Some of those trainers will be deployed to UN centres in Africa, such as Kenya, Ghana and Uganda. But officials say up to 50 could also be sent to other countries and may even deploy on missions with their students.
"Six-hundred Canadian armed forces personnel is significant for Canada as a commitment, but let's remember that there are close to 100,000 peacekeepers deployed around the world," Trudeau said.
"So we have to focus on how Canada can best help.
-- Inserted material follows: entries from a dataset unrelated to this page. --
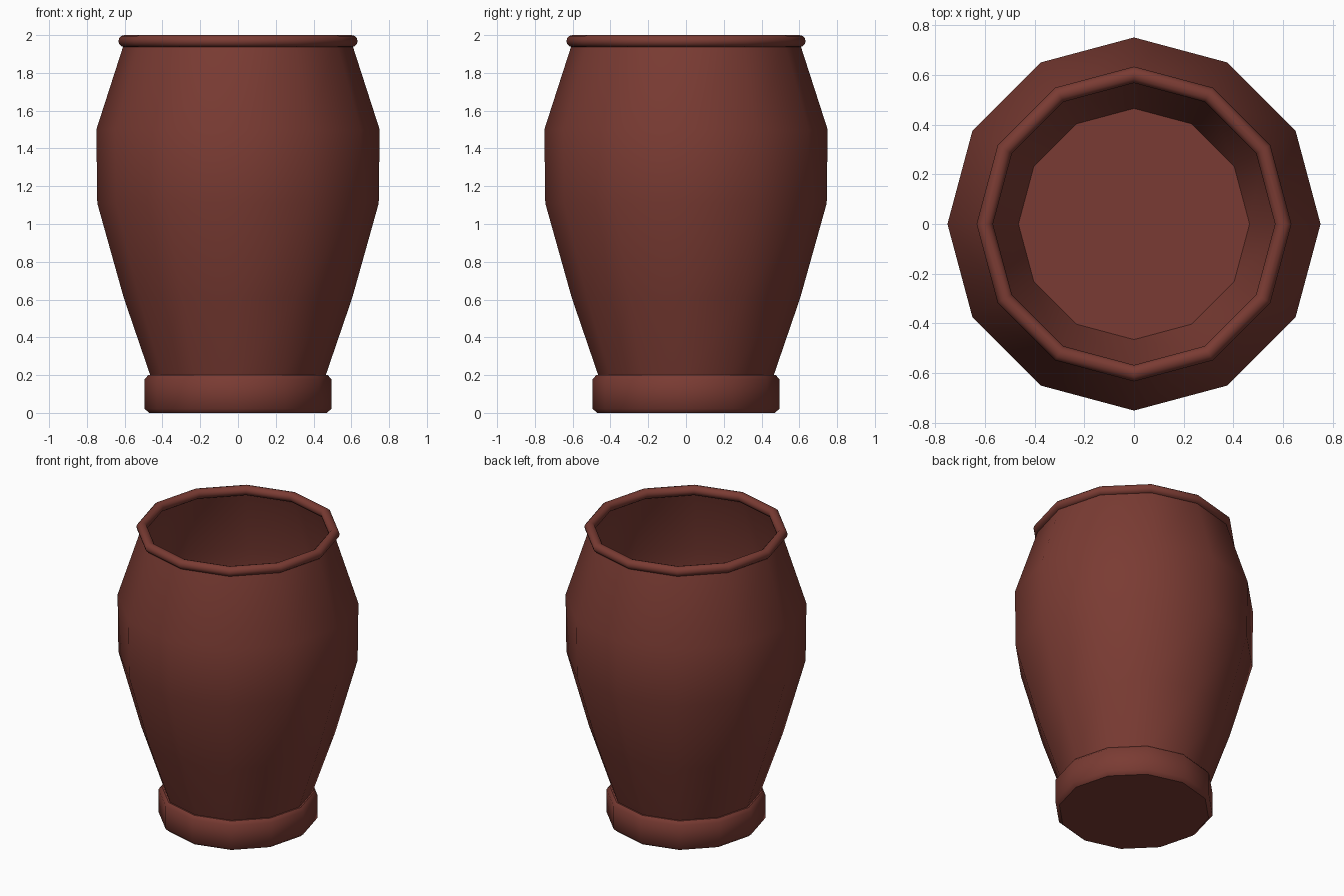
import bpy, math

if "Cube" in bpy.data.objects:
    bpy.data.objects.remove(bpy.data.objects["Cube"])

SIDES = 12
clay = bpy.data.materials.new("red_brown_clay")
clay.diffuse_color = (0.195, 0.044, 0.033, 1)
clay.use_nodes = True
clay.node_tree.nodes["Principled BSDF"].inputs["Base Color"].default_value = clay.diffuse_color


def lathe(name, profile, closed=False, caps=False):
    """Spin (radius, z) points around z into a smooth 12-sided part."""
    n = len(profile)
    verts = [(r * math.cos(2 * math.pi * s / SIDES), r * math.sin(2 * math.pi * s / SIDES), z)
             for r, z in profile for s in range(SIDES)]
    faces = []
    for i in range(n if closed else n - 1):
        a, b = i * SIDES, (i + 1) % n * SIDES
        for s in range(SIDES):
            t = (s + 1) % SIDES
            faces.append((a + s, a + t, b + t, b + s))
    if caps:
        faces.append(tuple(reversed(range(SIDES))))
        faces.append(tuple(range((n - 1) * SIDES, n * SIDES)))
    mesh = bpy.data.meshes.new(name)
    mesh.from_pydata(verts, [], faces)
    mesh.materials.append(clay)
    for f in mesh.polygons:
        f.use_smooth = len(f.vertices) == 4   # caps stay flat
    obj = bpy.data.objects.new(name, mesh)
    bpy.context.collection.objects.link(obj)
    return obj


# Solid foot with chamfered edges; its top is the floor of the vase
lathe("foot", [(0.47, 0), (0.495, 0.022), (0.495, 0.178), (0.475, 0.2)], caps=True)

# Thin open body wall
lathe("body", [(0.463, 0.195), (0.605, 0.61), (0.745, 1.11), (0.75, 1.5), (0.60, 1.965)])

# Rounded rim
lathe("rim", [(0.6 + 0.033 * math.cos(k * math.pi / 6), 1.968 + 0.032 * math.sin(k * math.pi / 6))
              for k in range(12)], closed=True)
What we will do is step up and make the contributions we are uniquely able to provide."
The government's plan was warmly welcomed by the UN's top peacekeeping official, Jean-Pierre Lacroix, who asserted that the values that guide peacekeeping are the same espoused by "this great nation of Canada."
"And with Canada on our side, we feel stronger," Lacroix said. "We feel more empowered to confront the many challenges that peacekeeping is facing."
Yet when it came to timelines and specific locations, especially for the deployment of Canadian troops and military equipment, Trudeau remained vague.
That is because Canada has offered them without dictating when and where they must be used, which is what the UN has asked countries to start doing so it has flexibility in filling critical gaps in different missions.
Canada is looking at basing a transport plane in Entebbe, Uganda, that will help ferry UN personnel, equipment and supplies for seven different peacekeeping missions.
"They are exactly consistent with the critical needs that we have in terms of capability, but also the flexibility in which these offers have been made," Lacroix said of Canada's pledges.
But government officials told reporters on background that Canada and the UN have only just started what could be six to nine months of discussions about when and where any of those capabilities will be deployed.
Defence Minister Harjit Sajjan said the discussions aren't just about the UN finding the right fit for Canada's troops and equipment, but also making sure they have the right support and rules of engagement.
"They'll do that proper assessment," Sajjan said of Canadian military officials during a news conference marking the end of the summit.
"I can't put a timeline to that, but one thing is sure: we're going to move as rapidly as possible to make sure when we provide those resources, it's going to have the impact the (UN) needs."
The lack of detail nonetheless sparked criticism from some observers and foreign dignitaries, who questioned why Canada was only now starting discussions with the UN about where to send military equipment.
They noted, for example, that the UN has told member states for years that it needs helicopters, while the number of Canadian peacekeepers in the field reached a new low last month.
Canada had 62 military personnel and police officers deployed on different missions in October, which was down from 68 in September and 112 in August 2016.
"The Vancouver conference provided an excellent opportunity for Canada to live up to (its) promise," Royal Military College professor Walter Dorn, one of Canada's top experts on peacekeeping, said in a statement.
"But Canada has not done so. The delaying and dithering continues."
Trudeau refused to confirm during a news conference shortly after his address whether the government was still interested in sending helicopters or troops to Mali, as has been widely expected since last year.
The prime minister also sidestepped questions about what level of risk the government is willing to accept when it comes to deciding on a mission, saying that would be only one factor taken into consideration.
"We will always look at the impact that we can have along with the risk profile," he said.
"What Canadians expect is that we will engage in ways that will make a positive difference around the world, and we will do so in a way that minimizes risks to Canadians."
— Follow @leeberthiaume on Twitter.